Situated in central Idaho’s Snake River Plain, Caters of the Moon National Monument and Preserve protects a vast area of lava flows, sagebrush, and cinder cones. The rugged landscape resembles that of the moon’s surface and was visited by Apollo 14 astronauts in preparation for their trips to the moon. 

History

In 1924, President Calvin Coolidge established Craters of the Moon as a national monument. In 2000, President Clinton expanded the monument’s area. Craters of the Moon was established over the course of 15,000 years by a series of lava eruptions, leaving behind basalt lava deposits and other volcanic features. Throughout history this region was home to varying Native American tribes who created trails through this rugged landscape. Those trails were then used by pioneers along the Oregon Trail to avoid the region’s lava flows. 

Landscape

A rugged, breathtaking landscape, Craters of the Moon National Monument and Preserve boasts volcanic terrain encompassing Idaho’s Great Rift. The monument protects lava fields, sagebrush steppe grasslands, and represents one of the country’s best examples of flood basalt.
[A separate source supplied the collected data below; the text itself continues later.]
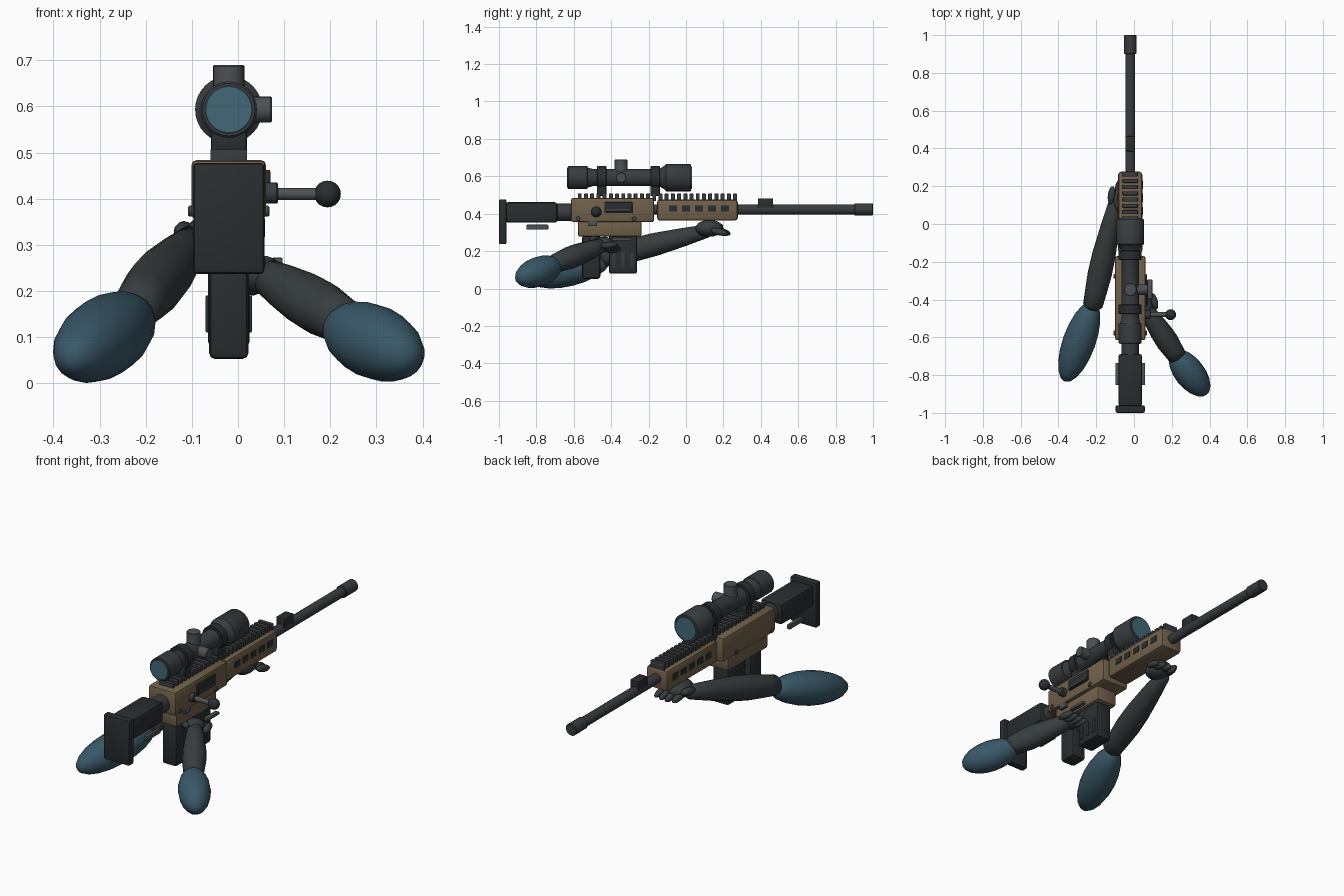
import bpy, bmesh, math
from mathutils import Vector, Matrix

if "Cube" in bpy.data.objects:
    bpy.data.objects.remove(bpy.data.objects["Cube"])

CX = -0.02  # rifle centreline


def mat(name, r, g, b):
    m = bpy.data.materials.new(name)
    m.diffuse_color = (r, g, b, 1)
    m.use_nodes = True
    m.node_tree.nodes["Principled BSDF"].inputs["Base Color"].default_value = m.diffuse_color
    return m


TAN = mat("tan", .165, .118, .068)
BLACK = mat("black", .022, .027, .029)
STEEL = mat("steel", .04, .045, .05)
GREY = mat("grey", .075, .082, .088)
GLOVE = mat("glove", .038, .046, .047)
SLEEVE = mat("sleeve", .04, .095, .135)
LENS = mat("lens", .055, .14, .18)


def finish(name, bm, m, angle=40):
    bmesh.ops.recalc_face_normals(bm, faces=bm.faces[:])
    me = bpy.data.meshes.new(name)
    bm.to_mesh(me)
    bm.free()
    ob = bpy.data.objects.new(name, me)
    bpy.context.collection.objects.link(ob)
    me.materials.append(m)
    bpy.ops.object.select_all(action='DESELECT')
    ob.select_set(True)
    bpy.context.view_layer.objects.active = ob
    bpy.ops.object.shade_smooth_by_angle(angle=math.radians(angle))
    return ob


def box(name, x, y, z, m, bevel=0.0):
    """Box from (min, max) ranges with optional rounded edges."""
    bm = bmesh.new()
    bmesh.ops.create_cube(bm, size=1)
    for v in bm.verts:
        v.co = Vector([(a + b) / 2 + c * (b - a) for (a, b), c in zip((x, y, z), v.co)])
    if bevel:
        bmesh.ops.bevel(bm, geom=bm.edges[:], offset=bevel, segments=2, profile=.5, affect='EDGES')
    return finish(name, bm, m)


def lathe(name, start, end, profile, m, seg=24, angle=40):
    """Revolve (distance along axis, radius) points about the line start-end."""
    a, b = Vector(start), Vector(end)
    q = (b - a).to_track_quat('Z', 'Y')
    bm = bmesh.new()
    rings = []
    for t, r in profile:
        rings.append([bm.verts.new(a + q @ Vector((r * math.cos(k), r * math.sin(k), t)))
                      for k in [2 * math.pi * i / seg for i in range(seg)]])
    for p, n in zip(rings, rings[1:]):
        for i in range(seg):
            j = (i + 1) % seg
            bm.faces.new((p[i], p[j], n[j], n[i]))
    bm.faces.new(rings[0])
    bm.faces.new(rings[-1])
    return finish(name, bm, m, angle)


def rod(name, start, end, r, m, seg=24, chamfer=.003):
    n = (Vector(end) - Vector(start)).length
    return lathe(name, start, end, [(0, r - chamfer), (chamfer, r), (n - chamfer, r), (n, r - chamfer)], m, seg)


def blob(name, centre, radii, m, axis=(0, 0, 1), seg=16):
    """Ellipsoid whose local z points along axis."""
    bm = bmesh.new()
    bmesh.ops.create_uvsphere(bm, u_segments=seg, v_segments=seg * 5 // 8, radius=1)
    q = Vector(axis).to_track_quat('Z', 'Y').to_matrix().to_4x4()
    bm.transform(Matrix.Translation(centre) @ q @ Matrix.Diagonal((*radii, 1)))
    return finish(name, bm, m, 180)


def forearm(name, wrist, elbow, r0, r1, rmax):
    n = (Vector(elbow) - Vector(wrist)).length
    prof = [(0, r0 * .6), (.03, r0), (.25, r0 + (rmax - r0) * .5), (.5, rmax * .97),
            (.68, rmax), (.85, rmax * .9), (.97, r1), (1, r1 * .6)]
    return lathe(name, wrist, elbow, [(t * n, r) for t, r in prof], GLOVE, 14, 180)


def xs(half):
    return (CX - half, CX + half)


# Receiver, lower housing and handguard
box("receiver", xs(.081), (-.615, -.17), (.355, .484), TAN, .012)
box("lower_receiver", xs(.062), (-.578, -.237), (.277, .365), TAN, .012)
box("handguard", xs(.064), (-.155, .277), (.363, .476), TAN, .016)
box("ejection_port", (.05, .07), (-.437, -.287), (.403, .462), BLACK, .003)
box("port_cover", (.055, .073), (-.43, -.294), (.41, .425), STEEL, .003)
for side in (-1, 1):
    for i in range(5):
        y = -.07 + i * .0695
        x = CX + side * .063
        box("handguard_slot", (x - .004, x + .004), (y - .022, y + .022), (.411, .443), BLACK)
    for y, z in ((-.577, .373), (-.277, .373)):
        rod("receiver_pin", (CX, y, z), (CX + side * .088, y, z), .012, GREY, 12)
    # Sling bars beside the stock
    x = CX + side * .07
    box("stock_bar", (x - .009, x + .009), (-.853, -.736), (.315, .341), GREY, .004)
box("safety_lever", (.03, .058), (-.525, -.475), (.333, .361), GREY, .004)

# Rail teeth on top
for i in range(26):
    y = -.568 + i * .0332
    box("rail_tooth", xs(.04), (y - .0105, y + .0105), (.468, .507), STEEL, .002)

# Barrel, muzzle and sight block
rod("barrel", (CX, -.25, .423), (CX, .92, .423), .026, STEEL)
rod("muzzle", (CX, .9, .423), (CX, 1, .423), .032, STEEL)
box("sight_block", xs(.025), (.385, .465), (.43, .482), BLACK, .004)

# Bolt handle
rod("bolt_base", (.04, -.48, .412), (.087, -.48, .412), .023, STEEL, 16)
rod("bolt_handle", (.06, -.48, .41), (.19, -.48, .41), .013, GREY, 16)
blob("bolt_knob", (.194, -.48, .41), (.029, .029, .029), BLACK)

# Stock
rod("stock_tube", (CX, -.70, .408), (CX, -.60, .408), .046, STEEL)
box("stock_body", xs(.063), (-.965, -.688), (.352, .462), BLACK, .014)
box("butt_pad", xs(.077), (-1, -.96), (.237, .477), BLACK, .008)

# Grip and magazine
box("grip", xs(.043), (-.555, -.458), (.052, .285), BLACK, .014)
box("magazine", xs(.045), (-.412, -.262), (.08, .285), BLACK, .01)
for side in (-1, 1):
    for y in (-.385, -.337, -.289):
        x = CX + side * .045
        box("magazine_rib", (x - .005, x + .005), (y - .009, y + .009), (.11, .19), STEEL, .002)
box("trigger_guard", xs(.014), (-.46, -.41), (.205, .217), STEEL, .003)
box("trigger", xs(.007), (-.44, -.428), (.215, .28), GREY, .002)
box("side_bar", (.073, .097), (-.395, -.294), (.257, .272), GREY, .003)

# Scope: one tube with eyepiece, cones and objective bell, lenses set into the ends
SZ = .593
prof = [(0, .051), (0, .057), (.004, .061), (.105, .061), (.107, .054), (.135, .046), (.49, .046),
        (.522, .066), (.524, .07), (.527, .073), (.656, .073), (.66, .07), (.66, .061)]
lathe("scope_body", (CX, -.633, SZ), (CX, .03, SZ), prof, STEEL, 32)
rod("rear_lens", (CX, -.636, SZ), (CX, -.62, SZ), .051, LENS, 32, .001)
rod("front_lens", (CX, .015, SZ), (CX, .032, SZ), .06, LENS, 32, .001)
rod("top_turret", (CX, -.347, SZ), (CX, -.347, .69), .034, GREY)
rod("side_turret", (CX, -.347, SZ), (.074, -.347, SZ), .028, GREY)
for y in (-.451, -.165):
    rod("scope_ring", (CX, y - .025, SZ), (CX, y + .025, SZ), .061, BLACK, 32)
    box("scope_mount", xs(.039), (y - .025, y + .025), (.495, .56), BLACK, .004)

# Left arm supporting the handguard
blob("left_sleeve", (-.29, -.622, .1), (.087, .087, .232), SLEEVE, (-.33, -.92, -.23))
forearm("left_forearm", (-.095, .13, .312), (-.222, -.45, .163), .036, .052, .064)
blob("left_palm", (-.055, .125, .322), (.06, .075, .045), GLOVE)
for i in range(4):
    blob("left_finger", (-.085 + i * .036, .195 - abs(i - 1.3) * .01, .303), (.018, .019, .048),
         GLOVE, (.1, 1, -.25), 12)
blob("left_thumb", (-.118, .15, .33), (.021, .021, .05), GLOVE, (.1, 1, .1), 12)

# Right arm holding the grip
blob("right_sleeve", (.294, -.788, .09), (.08, .08, .152), SLEEVE, (.59, -.75, -.27))
forearm("right_forearm", (.055, -.44, .235), (.235, -.71, .13), .038, .05, .06)
blob("right_palm", (.05, -.44, .235), (.05, .055, .042), GLOVE)
for i in range(4):
    blob("right_finger", (.108 - i * .026, -.41 + i * .006, .232 - i * .008), (.018, .018, .045),
         GLOVE, (-.25, 1, .1), 12)
blob("right_thumb", (.02, -.49, .265), (.019, .019, .045), GLOVE, (-1, .5, .1), 12)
The volcanic features that define the monument are similar to the moon’s surface for which it is named.